*Saved data entries*.
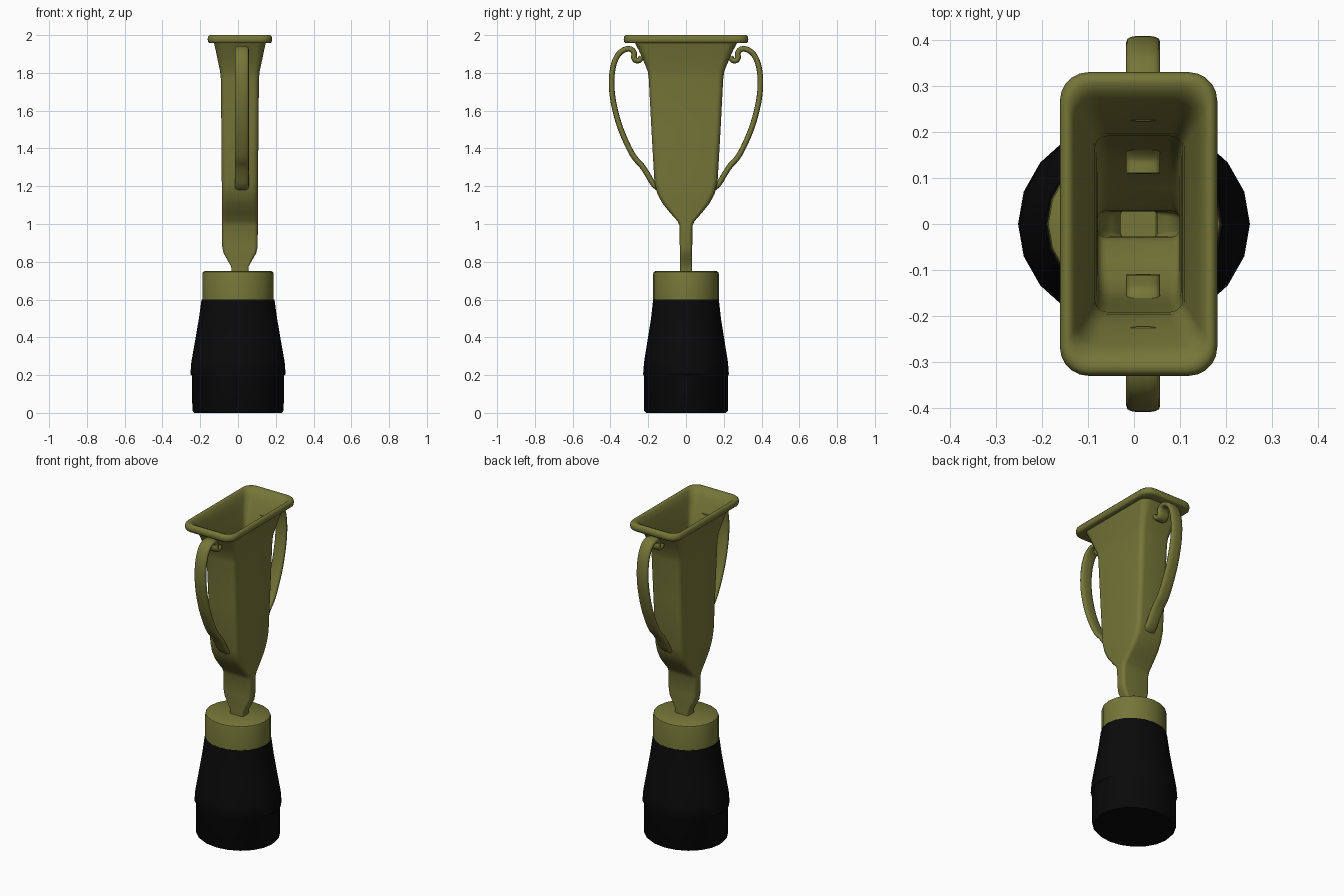
import bpy, bmesh, math
from mathutils import Vector

if "Cube" in bpy.data.objects:
    bpy.data.objects.remove(bpy.data.objects["Cube"])


def material(name, rgb):
    m = bpy.data.materials.new(name)
    m.diffuse_color = (*rgb, 1)
    m.use_nodes = True
    m.node_tree.nodes["Principled BSDF"].inputs["Base Color"].default_value = m.diffuse_color
    return m


gold = material("olive gold", (0.18, 0.18, 0.04))
black = material("black", (0.003, 0.003, 0.003))


def loft(name, rings, mat, angle=40):
    """Skin a list of equal-length point rings and cap both ends."""
    bm = bmesh.new()
    vs = [[bm.verts.new(p) for p in ring] for ring in rings]
    n = len(vs[0])
    for a, b in zip(vs, vs[1:]):
        for i in range(n):
            j = (i + 1) % n
            bm.faces.new((a[i], a[j], b[j], b[i]))
    bm.faces.new(vs[0][::-1])
    bm.faces.new(vs[-1])
    bmesh.ops.recalc_face_normals(bm, faces=bm.faces)
    me = bpy.data.meshes.new(name)
    bm.to_mesh(me)
    bm.free()
    me.materials.append(mat)
    ob = bpy.data.objects.new(name, me)
    bpy.context.collection.objects.link(ob)
    bpy.ops.object.select_all(action='DESELECT')
    ob.select_set(True)
    bpy.context.view_layer.objects.active = ob
    bpy.ops.object.shade_smooth_by_angle(angle=math.radians(angle))
    return ob


def ellipse(z, rx, ry, n=20):
    return [(rx * math.cos(2 * math.pi * i / n), ry * math.sin(2 * math.pi * i / n), z)
            for i in range(n)]


def rounded_rect(z, hx, hy, r, cx=0.01, seg=5):
    pts = []
    for k, (sx, sy) in enumerate([(1, 1), (-1, 1), (-1, -1), (1, -1)]):
        for i in range(seg + 1):
            a = math.pi / 2 * (k + i / seg)
            pts.append((cx + sx * (hx - r) + r * math.cos(a),
                        sy * (hy - r) + r * math.sin(a), z))
    return pts


# Black plinth
loft("plinth", [ellipse(*p) for p in [
    (0, .232, .212), (.012, .242, .222), (.195, .243, .222), (.205, .252, .227),
    (.27, .247, .222), (.40, .224, .201), (.50, .207, .185), (.60, .193, .174)]], black)

# Gold collar on the plinth
loft("collar", [ellipse(*p) for p in [
    (.597, .189, .174), (.735, .189, .174), (.745, .186, .171), (.75, .178, .163)]], gold)

# Cup: outer wall up, over the rolled rim, and back down the inside
wall = [(.74, .044, .033, .008), (.775, .046, .033, .01), (.81, .066, .033, .015),
        (.845, .086, .033, .018), (.88, .094, .033, .02), (.99, .095, .034, .02),
        (1.015, .095, .045, .022), (1.06, .095, .085, .025), (1.11, .095, .125, .028),
        (1.16, .095, .152, .03), (1.22, .096, .167, .03), (1.5, .098, .183, .03),
        (1.77, .101, .197, .03), (1.81, .105, .203, .032), (1.87, .118, .228, .038),
        (1.92, .128, .25, .045), (1.958, .137, .27, .05)]
rim = [(1.957, .161, .320, .055), (1.963, .168, .327, .06), (1.978, .171, .330, .062),
       (1.992, .168, .327, .06), (2.0, .160, .319, .056), (2.0, .152, .306, .054),
       (1.99, .142, .285, .052)]
t = .006
inner = [(z + (.02 if z < .8 else 0), x - t, y - t, r - .004) for z, x, y, r in wall[::-1]]
loft("cup", [rounded_rect(*p) for p in wall + rim + inner], gold, 50)


# Handles: flattened strap swept along a scroll path, one on each side
def smooth_path(pts, sub=5):
    p = [Vector(q) for q in pts]
    p = [2 * p[0] - p[1]] + p + [2 * p[-1] - p[-2]]
    out = []
    for a, b, c, d in zip(p, p[1:], p[2:], p[3:]):
        for i in range(sub):
            s = i / sub
            out.append(.5 * (2 * b + (c - a) * s + (2 * a - 5 * b + 4 * c - d) * s * s
                             + (3 * b - a - 3 * c + d) * s ** 3))
    return out + [p[-2]]


path = smooth_path([
    (.236, 1.885), (.246, 1.868), (.265, 1.866), (.276, 1.882), (.274, 1.905),
    (.292, 1.925), (.325, 1.923), (.360, 1.895), (.385, 1.835), (.394, 1.75),
    (.385, 1.65), (.355, 1.53), (.315, 1.43), (.275, 1.355), (.235, 1.31),
    (.205, 1.265), (.175, 1.215), (.145, 1.19), (.11, 1.19)])


def handle(name, side, cx=.02, hw=.037, ht=.015, n=14):
    rings = []
    for i, p in enumerate(path):
        d = (path[min(i + 1, len(path) - 1)] - path[max(i - 1, 0)]).normalized()
        ring = []
        for k in range(n):
            a = 2 * math.pi * k / n
            c, s = math.cos(a), math.sin(a)
            u = hw * math.copysign(abs(c) ** .7, c)
            v = ht * math.copysign(abs(s) ** .7, s)
            ring.append((cx + u, side * (p.x - d.y * v), p.y + d.x * v))
        rings.append(ring)
    loft(name, rings, gold, 50)


handle("handle_back", 1)
handle("handle_front", -1)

*What the exercise asks*. An exact copy of the records above is wanted, with the pictures omitted.

*Output below*.
import bpy, bmesh, math
from mathutils import Vector

if "Cube" in bpy.data.objects:
    bpy.data.objects.remove(bpy.data.objects["Cube"])


def material(name, rgb):
    m = bpy.data.materials.new(name)
    m.diffuse_color = (*rgb, 1)
    m.use_nodes = True
    m.node_tree.nodes["Principled BSDF"].inputs["Base Color"].default_value = m.diffuse_color
    return m


gold = material("olive gold", (0.18, 0.18, 0.04))
black = material("black", (0.003, 0.003, 0.003))


def loft(name, rings, mat, angle=40):
    """Skin a list of equal-length point rings and cap both ends."""
    bm = bmesh.new()
    vs = [[bm.verts.new(p) for p in ring] for ring in rings]
    n = len(vs[0])
    for a, b in zip(vs, vs[1:]):
        for i in range(n):
            j = (i + 1) % n
            bm.faces.new((a[i], a[j], b[j], b[i]))
    bm.faces.new(vs[0][::-1])
    bm.faces.new(vs[-1])
    bmesh.ops.recalc_face_normals(bm, faces=bm.faces)
    me = bpy.data.meshes.new(name)
    bm.to_mesh(me)
    bm.free()
    me.materials.append(mat)
    ob = bpy.data.objects.new(name, me)
    bpy.context.collection.objects.link(ob)
    bpy.ops.object.select_all(action='DESELECT')
    ob.select_set(True)
    bpy.context.view_layer.objects.active = ob
    bpy.ops.object.shade_smooth_by_angle(angle=math.radians(angle))
    return ob


def ellipse(z, rx, ry, n=20):
    return [(rx * math.cos(2 * math.pi * i / n), ry * math.sin(2 * math.pi * i / n), z)
            for i in range(n)]


def rounded_rect(z, hx, hy, r, cx=0.01, seg=5):
    pts = []
    for k, (sx, sy) in enumerate([(1, 1), (-1, 1), (-1, -1), (1, -1)]):
        for i in range(seg + 1):
            a = math.pi / 2 * (k + i / seg)
            pts.append((cx + sx * (hx - r) + r * math.cos(a),
                        sy * (hy - r) + r * math.sin(a), z))
    return pts


# Black plinth
loft("plinth", [ellipse(*p) for p in [
    (0, .232, .212), (.012, .242, .222), (.195, .243, .222), (.205, .252, .227),
    (.27, .247, .222), (.40, .224, .201), (.50, .207, .185), (.60, .193, .174)]], black)

# Gold collar on the plinth
loft("collar", [ellipse(*p) for p in [
    (.597, .189, .174), (.735, .189, .174), (.745, .186, .171), (.75, .178, .163)]], gold)

# Cup: outer wall up, over the rolled rim, and back down the inside
wall = [(.74, .044, .033, .008), (.775, .046, .033, .01), (.81, .066, .033, .015),
        (.845, .086, .033, .018), (.88, .094, .033, .02), (.99, .095, .034, .02),
        (1.015, .095, .045, .022), (1.06, .095, .085, .025), (1.11, .095, .125, .028),
        (1.16, .095, .152, .03), (1.22, .096, .167, .03), (1.5, .098, .183, .03),
        (1.77, .101, .197, .03), (1.81, .105, .203, .032), (1.87, .118, .228, .038),
        (1.92, .128, .25, .045), (1.958, .137, .27, .05)]
rim = [(1.957, .161, .320, .055), (1.963, .168, .327, .06), (1.978, .171, .330, .062),
       (1.992, .168, .327, .06), (2.0, .160, .319, .056), (2.0, .152, .306, .054),
       (1.99, .142, .285, .052)]
t = .006
inner = [(z + (.02 if z < .8 else 0), x - t, y - t, r - .004) for z, x, y, r in wall[::-1]]
loft("cup", [rounded_rect(*p) for p in wall + rim + inner], gold, 50)


# Handles: flattened strap swept along a scroll path, one on each side
def smooth_path(pts, sub=5):
    p = [Vector(q) for q in pts]
    p = [2 * p[0] - p[1]] + p + [2 * p[-1] - p[-2]]
    out = []
    for a, b, c, d in zip(p, p[1:], p[2:], p[3:]):
        for i in range(sub):
            s = i / sub
            out.append(.5 * (2 * b + (c - a) * s + (2 * a - 5 * b + 4 * c - d) * s * s
                             + (3 * b - a - 3 * c + d) * s ** 3))
    return out + [p[-2]]


path = smooth_path([
    (.236, 1.885), (.246, 1.868), (.265, 1.866), (.276, 1.882), (.274, 1.905),
    (.292, 1.925), (.325, 1.923), (.360, 1.895), (.385, 1.835), (.394, 1.75),
    (.385, 1.65), (.355, 1.53), (.315, 1.43), (.275, 1.355), (.235, 1.31),
    (.205, 1.265), (.175, 1.215), (.145, 1.19), (.11, 1.19)])


def handle(name, side, cx=.02, hw=.037, ht=.015, n=14):
    rings = []
    for i, p in enumerate(path):
        d = (path[min(i + 1, len(path) - 1)] - path[max(i - 1, 0)]).normalized()
        ring = []
        for k in range(n):
            a = 2 * math.pi * k / n
            c, s = math.cos(a), math.sin(a)
            u = hw * math.copysign(abs(c) ** .7, c)
            v = ht * math.copysign(abs(s) ** .7, s)
            ring.append((cx + u, side * (p.x - d.y * v), p.y + d.x * v))
        rings.append(ring)
    loft(name, rings, gold, 50)


handle("handle_back", 1)
handle("handle_front", -1)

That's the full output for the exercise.